Required work ::
Set down all of the data exactly. Pictures stay out of the copy.

Data ::
********

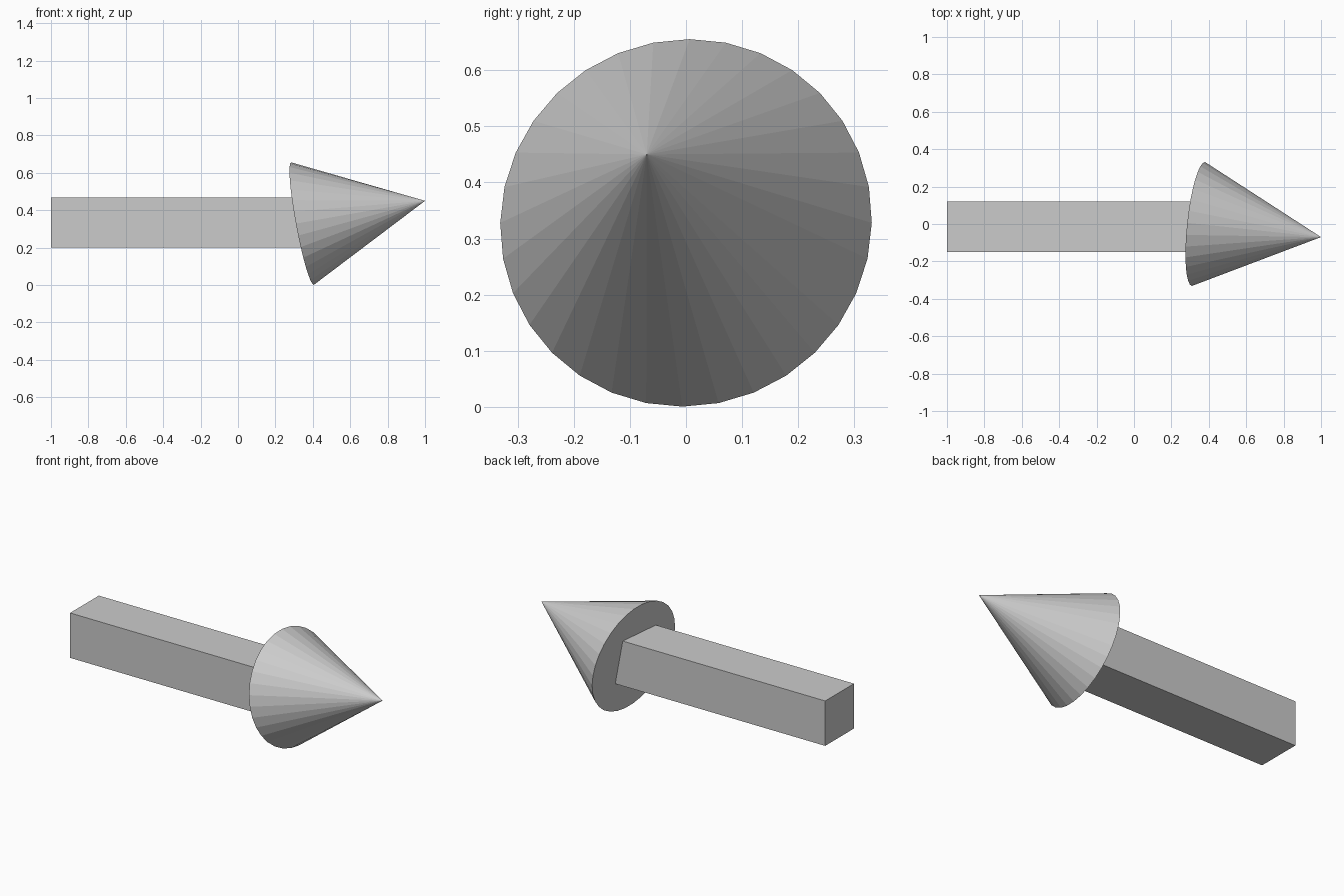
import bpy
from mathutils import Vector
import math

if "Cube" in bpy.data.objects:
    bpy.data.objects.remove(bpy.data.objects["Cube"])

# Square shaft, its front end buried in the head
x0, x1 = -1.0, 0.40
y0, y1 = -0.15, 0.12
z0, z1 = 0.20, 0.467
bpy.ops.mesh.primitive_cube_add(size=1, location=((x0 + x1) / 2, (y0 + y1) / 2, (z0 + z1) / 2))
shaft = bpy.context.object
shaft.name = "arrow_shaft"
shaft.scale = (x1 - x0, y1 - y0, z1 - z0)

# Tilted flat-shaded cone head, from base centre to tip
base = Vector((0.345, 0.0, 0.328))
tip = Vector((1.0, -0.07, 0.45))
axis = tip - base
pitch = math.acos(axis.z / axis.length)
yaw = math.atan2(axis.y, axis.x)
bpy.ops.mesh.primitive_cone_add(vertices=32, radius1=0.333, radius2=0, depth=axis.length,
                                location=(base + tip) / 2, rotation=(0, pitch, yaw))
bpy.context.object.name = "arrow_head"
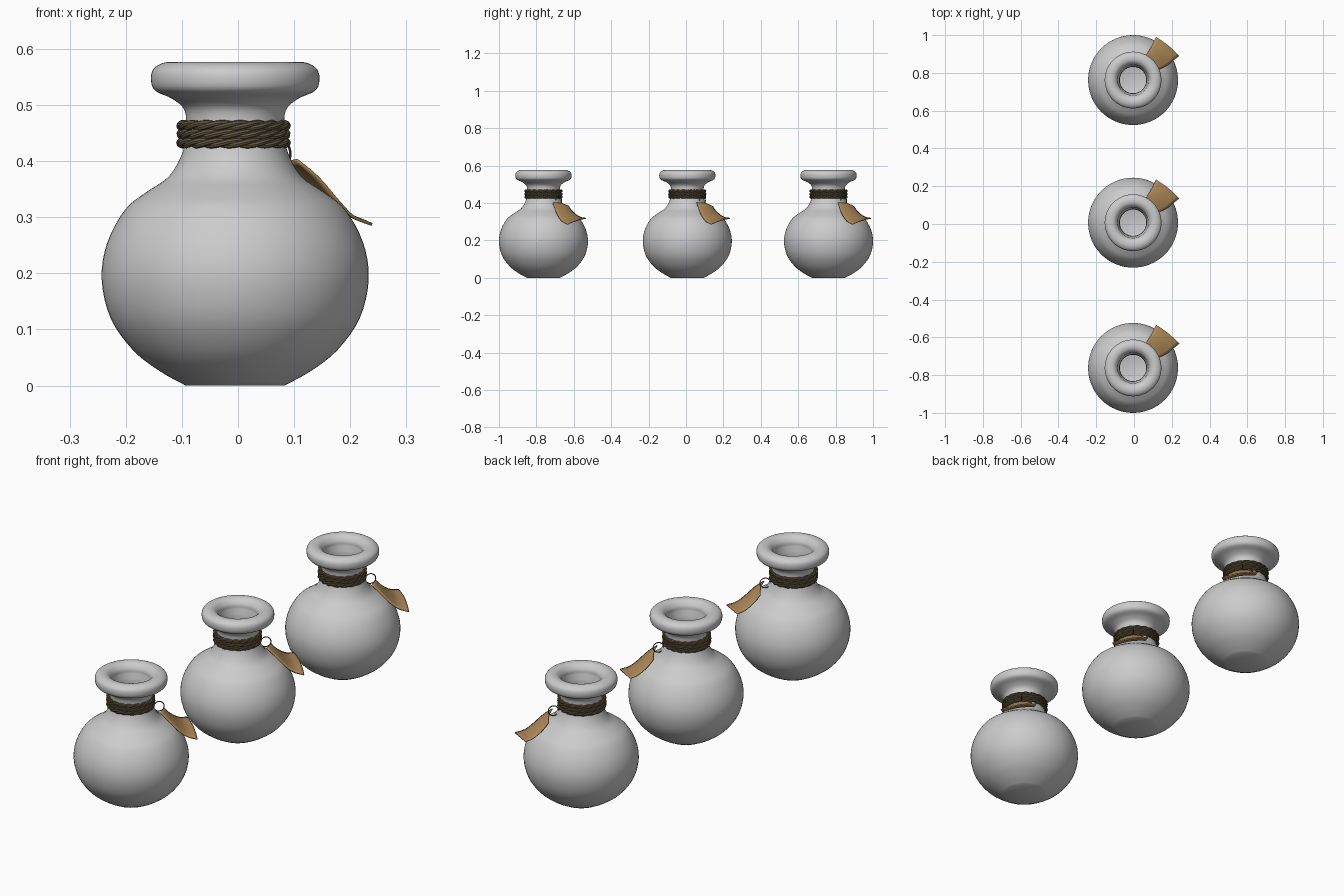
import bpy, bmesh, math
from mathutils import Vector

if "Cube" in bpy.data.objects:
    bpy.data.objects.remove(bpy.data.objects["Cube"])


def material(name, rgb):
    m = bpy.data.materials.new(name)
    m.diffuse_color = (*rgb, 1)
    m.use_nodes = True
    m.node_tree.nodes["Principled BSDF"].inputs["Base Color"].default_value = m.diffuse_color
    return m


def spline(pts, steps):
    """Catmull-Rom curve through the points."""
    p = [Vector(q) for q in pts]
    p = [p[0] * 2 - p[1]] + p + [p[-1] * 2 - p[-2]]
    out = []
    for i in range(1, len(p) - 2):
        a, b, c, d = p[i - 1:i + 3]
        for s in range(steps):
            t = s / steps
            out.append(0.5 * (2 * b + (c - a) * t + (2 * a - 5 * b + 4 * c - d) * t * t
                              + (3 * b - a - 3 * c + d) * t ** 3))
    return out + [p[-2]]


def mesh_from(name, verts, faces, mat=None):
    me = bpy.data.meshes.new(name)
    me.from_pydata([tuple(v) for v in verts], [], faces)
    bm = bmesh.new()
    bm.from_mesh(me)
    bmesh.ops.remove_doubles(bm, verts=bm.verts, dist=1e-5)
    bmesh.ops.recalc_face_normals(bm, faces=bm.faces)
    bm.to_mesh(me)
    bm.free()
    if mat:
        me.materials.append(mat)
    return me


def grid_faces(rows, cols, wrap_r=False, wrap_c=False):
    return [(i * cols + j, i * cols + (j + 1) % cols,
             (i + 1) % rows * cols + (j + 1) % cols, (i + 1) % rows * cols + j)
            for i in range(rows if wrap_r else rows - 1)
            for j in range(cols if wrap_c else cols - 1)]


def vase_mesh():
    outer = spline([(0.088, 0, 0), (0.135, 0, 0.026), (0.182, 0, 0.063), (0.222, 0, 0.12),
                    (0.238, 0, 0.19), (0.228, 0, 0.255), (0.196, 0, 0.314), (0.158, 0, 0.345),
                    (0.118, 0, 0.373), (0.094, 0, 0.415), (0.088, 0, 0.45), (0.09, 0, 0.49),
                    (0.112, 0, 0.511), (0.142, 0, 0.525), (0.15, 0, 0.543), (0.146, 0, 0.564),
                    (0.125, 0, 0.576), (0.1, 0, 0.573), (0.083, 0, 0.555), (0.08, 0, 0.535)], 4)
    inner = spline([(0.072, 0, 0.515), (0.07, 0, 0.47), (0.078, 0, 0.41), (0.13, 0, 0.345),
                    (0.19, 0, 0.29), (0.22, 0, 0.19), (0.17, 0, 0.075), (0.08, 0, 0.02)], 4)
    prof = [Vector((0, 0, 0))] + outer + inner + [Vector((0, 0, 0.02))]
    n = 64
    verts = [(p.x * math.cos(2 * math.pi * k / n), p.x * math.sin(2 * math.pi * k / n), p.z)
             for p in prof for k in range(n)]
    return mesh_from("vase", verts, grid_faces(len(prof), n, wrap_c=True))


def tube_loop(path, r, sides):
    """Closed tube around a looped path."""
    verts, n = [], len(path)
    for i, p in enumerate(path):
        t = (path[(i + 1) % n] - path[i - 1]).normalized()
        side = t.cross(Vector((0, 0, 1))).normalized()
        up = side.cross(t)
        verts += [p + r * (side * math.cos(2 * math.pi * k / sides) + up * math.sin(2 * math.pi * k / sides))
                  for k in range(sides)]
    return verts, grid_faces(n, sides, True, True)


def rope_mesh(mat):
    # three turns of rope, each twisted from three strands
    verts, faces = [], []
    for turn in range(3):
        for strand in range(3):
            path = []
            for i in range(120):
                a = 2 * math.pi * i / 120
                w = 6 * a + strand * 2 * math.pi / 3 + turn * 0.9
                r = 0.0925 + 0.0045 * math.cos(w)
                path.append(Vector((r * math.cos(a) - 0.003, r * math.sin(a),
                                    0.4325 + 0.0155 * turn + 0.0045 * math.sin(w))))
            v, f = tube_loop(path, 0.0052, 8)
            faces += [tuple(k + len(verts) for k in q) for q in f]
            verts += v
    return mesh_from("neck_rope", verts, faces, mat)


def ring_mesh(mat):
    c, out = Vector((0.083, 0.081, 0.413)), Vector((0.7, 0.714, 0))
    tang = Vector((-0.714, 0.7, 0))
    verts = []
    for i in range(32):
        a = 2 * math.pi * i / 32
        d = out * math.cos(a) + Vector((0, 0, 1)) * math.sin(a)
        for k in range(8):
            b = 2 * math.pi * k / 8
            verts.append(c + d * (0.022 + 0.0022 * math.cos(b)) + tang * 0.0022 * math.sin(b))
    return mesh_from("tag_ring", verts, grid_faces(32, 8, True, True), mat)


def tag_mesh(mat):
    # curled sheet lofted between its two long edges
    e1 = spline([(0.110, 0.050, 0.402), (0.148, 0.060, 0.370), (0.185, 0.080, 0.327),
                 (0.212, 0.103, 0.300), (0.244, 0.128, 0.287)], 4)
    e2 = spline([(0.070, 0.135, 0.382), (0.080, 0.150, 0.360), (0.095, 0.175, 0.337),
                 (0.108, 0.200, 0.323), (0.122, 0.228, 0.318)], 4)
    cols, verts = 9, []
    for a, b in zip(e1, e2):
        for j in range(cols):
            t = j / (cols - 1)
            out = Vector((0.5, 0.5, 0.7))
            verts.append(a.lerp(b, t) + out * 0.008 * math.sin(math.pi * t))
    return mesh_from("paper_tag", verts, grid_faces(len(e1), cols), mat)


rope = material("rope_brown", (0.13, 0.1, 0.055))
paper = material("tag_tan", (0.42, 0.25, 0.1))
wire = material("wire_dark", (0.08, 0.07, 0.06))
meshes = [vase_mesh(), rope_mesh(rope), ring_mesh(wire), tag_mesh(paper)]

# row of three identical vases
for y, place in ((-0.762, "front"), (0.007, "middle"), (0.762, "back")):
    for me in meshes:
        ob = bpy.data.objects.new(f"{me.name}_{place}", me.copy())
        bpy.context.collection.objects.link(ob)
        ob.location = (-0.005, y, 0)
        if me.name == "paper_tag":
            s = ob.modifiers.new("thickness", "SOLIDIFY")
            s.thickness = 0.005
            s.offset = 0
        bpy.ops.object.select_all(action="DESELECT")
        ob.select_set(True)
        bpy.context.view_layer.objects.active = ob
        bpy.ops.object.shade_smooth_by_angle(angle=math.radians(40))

********

Answer to this problem ::
import bpy
from mathutils import Vector
import math

if "Cube" in bpy.data.objects:
    bpy.data.objects.remove(bpy.data.objects["Cube"])

# Square shaft, its front end buried in the head
x0, x1 = -1.0, 0.40
y0, y1 = -0.15, 0.12
z0, z1 = 0.20, 0.467
bpy.ops.mesh.primitive_cube_add(size=1, location=((x0 + x1) / 2, (y0 + y1) / 2, (z0 + z1) / 2))
shaft = bpy.context.object
shaft.name = "arrow_shaft"
shaft.scale = (x1 - x0, y1 - y0, z1 - z0)

# Tilted flat-shaded cone head, from base centre to tip
base = Vector((0.345, 0.0, 0.328))
tip = Vector((1.0, -0.07, 0.45))
axis = tip - base
pitch = math.acos(axis.z / axis.length)
yaw = math.atan2(axis.y, axis.x)
bpy.ops.mesh.primitive_cone_add(vertices=32, radius1=0.333, radius2=0, depth=axis.length,
                                location=(base + tip) / 2, rotation=(0, pitch, yaw))
bpy.context.object.name = "arrow_head"
import bpy, bmesh, math
from mathutils import Vector

if "Cube" in bpy.data.objects:
    bpy.data.objects.remove(bpy.data.objects["Cube"])


def material(name, rgb):
    m = bpy.data.materials.new(name)
    m.diffuse_color = (*rgb, 1)
    m.use_nodes = True
    m.node_tree.nodes["Principled BSDF"].inputs["Base Color"].default_value = m.diffuse_color
    return m


def spline(pts, steps):
    """Catmull-Rom curve through the points."""
    p = [Vector(q) for q in pts]
    p = [p[0] * 2 - p[1]] + p + [p[-1] * 2 - p[-2]]
    out = []
    for i in range(1, len(p) - 2):
        a, b, c, d = p[i - 1:i + 3]
        for s in range(steps):
            t = s / steps
            out.append(0.5 * (2 * b + (c - a) * t + (2 * a - 5 * b + 4 * c - d) * t * t
                              + (3 * b - a - 3 * c + d) * t ** 3))
    return out + [p[-2]]


def mesh_from(name, verts, faces, mat=None):
    me = bpy.data.meshes.new(name)
    me.from_pydata([tuple(v) for v in verts], [], faces)
    bm = bmesh.new()
    bm.from_mesh(me)
    bmesh.ops.remove_doubles(bm, verts=bm.verts, dist=1e-5)
    bmesh.ops.recalc_face_normals(bm, faces=bm.faces)
    bm.to_mesh(me)
    bm.free()
    if mat:
        me.materials.append(mat)
    return me


def grid_faces(rows, cols, wrap_r=False, wrap_c=False):
    return [(i * cols + j, i * cols + (j + 1) % cols,
             (i + 1) % rows * cols + (j + 1) % cols, (i + 1) % rows * cols + j)
            for i in range(rows if wrap_r else rows - 1)
            for j in range(cols if wrap_c else cols - 1)]


def vase_mesh():
    outer = spline([(0.088, 0, 0), (0.135, 0, 0.026), (0.182, 0, 0.063), (0.222, 0, 0.12),
                    (0.238, 0, 0.19), (0.228, 0, 0.255), (0.196, 0, 0.314), (0.158, 0, 0.345),
                    (0.118, 0, 0.373), (0.094, 0, 0.415), (0.088, 0, 0.45), (0.09, 0, 0.49),
                    (0.112, 0, 0.511), (0.142, 0, 0.525), (0.15, 0, 0.543), (0.146, 0, 0.564),
                    (0.125, 0, 0.576), (0.1, 0, 0.573), (0.083, 0, 0.555), (0.08, 0, 0.535)], 4)
    inner = spline([(0.072, 0, 0.515), (0.07, 0, 0.47), (0.078, 0, 0.41), (0.13, 0, 0.345),
                    (0.19, 0, 0.29), (0.22, 0, 0.19), (0.17, 0, 0.075), (0.08, 0, 0.02)], 4)
    prof = [Vector((0, 0, 0))] + outer + inner + [Vector((0, 0, 0.02))]
    n = 64
    verts = [(p.x * math.cos(2 * math.pi * k / n), p.x * math.sin(2 * math.pi * k / n), p.z)
             for p in prof for k in range(n)]
    return mesh_from("vase", verts, grid_faces(len(prof), n, wrap_c=True))


def tube_loop(path, r, sides):
    """Closed tube around a looped path."""
    verts, n = [], len(path)
    for i, p in enumerate(path):
        t = (path[(i + 1) % n] - path[i - 1]).normalized()
        side = t.cross(Vector((0, 0, 1))).normalized()
        up = side.cross(t)
        verts += [p + r * (side * math.cos(2 * math.pi * k / sides) + up * math.sin(2 * math.pi * k / sides))
                  for k in range(sides)]
    return verts, grid_faces(n, sides, True, True)


def rope_mesh(mat):
    # three turns of rope, each twisted from three strands
    verts, faces = [], []
    for turn in range(3):
        for strand in range(3):
            path = []
            for i in range(120):
                a = 2 * math.pi * i / 120
                w = 6 * a + strand * 2 * math.pi / 3 + turn * 0.9
                r = 0.0925 + 0.0045 * math.cos(w)
                path.append(Vector((r * math.cos(a) - 0.003, r * math.sin(a),
                                    0.4325 + 0.0155 * turn + 0.0045 * math.sin(w))))
            v, f = tube_loop(path, 0.0052, 8)
            faces += [tuple(k + len(verts) for k in q) for q in f]
            verts += v
    return mesh_from("neck_rope", verts, faces, mat)


def ring_mesh(mat):
    c, out = Vector((0.083, 0.081, 0.413)), Vector((0.7, 0.714, 0))
    tang = Vector((-0.714, 0.7, 0))
    verts = []
    for i in range(32):
        a = 2 * math.pi * i / 32
        d = out * math.cos(a) + Vector((0, 0, 1)) * math.sin(a)
        for k in range(8):
            b = 2 * math.pi * k / 8
            verts.append(c + d * (0.022 + 0.0022 * math.cos(b)) + tang * 0.0022 * math.sin(b))
    return mesh_from("tag_ring", verts, grid_faces(32, 8, True, True), mat)


def tag_mesh(mat):
    # curled sheet lofted between its two long edges
    e1 = spline([(0.110, 0.050, 0.402), (0.148, 0.060, 0.370), (0.185, 0.080, 0.327),
                 (0.212, 0.103, 0.300), (0.244, 0.128, 0.287)], 4)
    e2 = spline([(0.070, 0.135, 0.382), (0.080, 0.150, 0.360), (0.095, 0.175, 0.337),
                 (0.108, 0.200, 0.323), (0.122, 0.228, 0.318)], 4)
    cols, verts = 9, []
    for a, b in zip(e1, e2):
        for j in range(cols):
            t = j / (cols - 1)
            out = Vector((0.5, 0.5, 0.7))
            verts.append(a.lerp(b, t) + out * 0.008 * math.sin(math.pi * t))
    return mesh_from("paper_tag", verts, grid_faces(len(e1), cols), mat)


rope = material("rope_brown", (0.13, 0.1, 0.055))
paper = material("tag_tan", (0.42, 0.25, 0.1))
wire = material("wire_dark", (0.08, 0.07, 0.06))
meshes = [vase_mesh(), rope_mesh(rope), ring_mesh(wire), tag_mesh(paper)]

# row of three identical vases
for y, place in ((-0.762, "front"), (0.007, "middle"), (0.762, "back")):
    for me in meshes:
        ob = bpy.data.objects.new(f"{me.name}_{place}", me.copy())
        bpy.context.collection.objects.link(ob)
        ob.location = (-0.005, y, 0)
        if me.name == "paper_tag":
            s = ob.modifiers.new("thickness", "SOLIDIFY")
            s.thickness = 0.005
            s.offset = 0
        bpy.ops.object.select_all(action="DESELECT")
        ob.select_set(True)
        bpy.context.view_layer.objects.active = ob
        bpy.ops.object.shade_smooth_by_angle(angle=math.radians(40))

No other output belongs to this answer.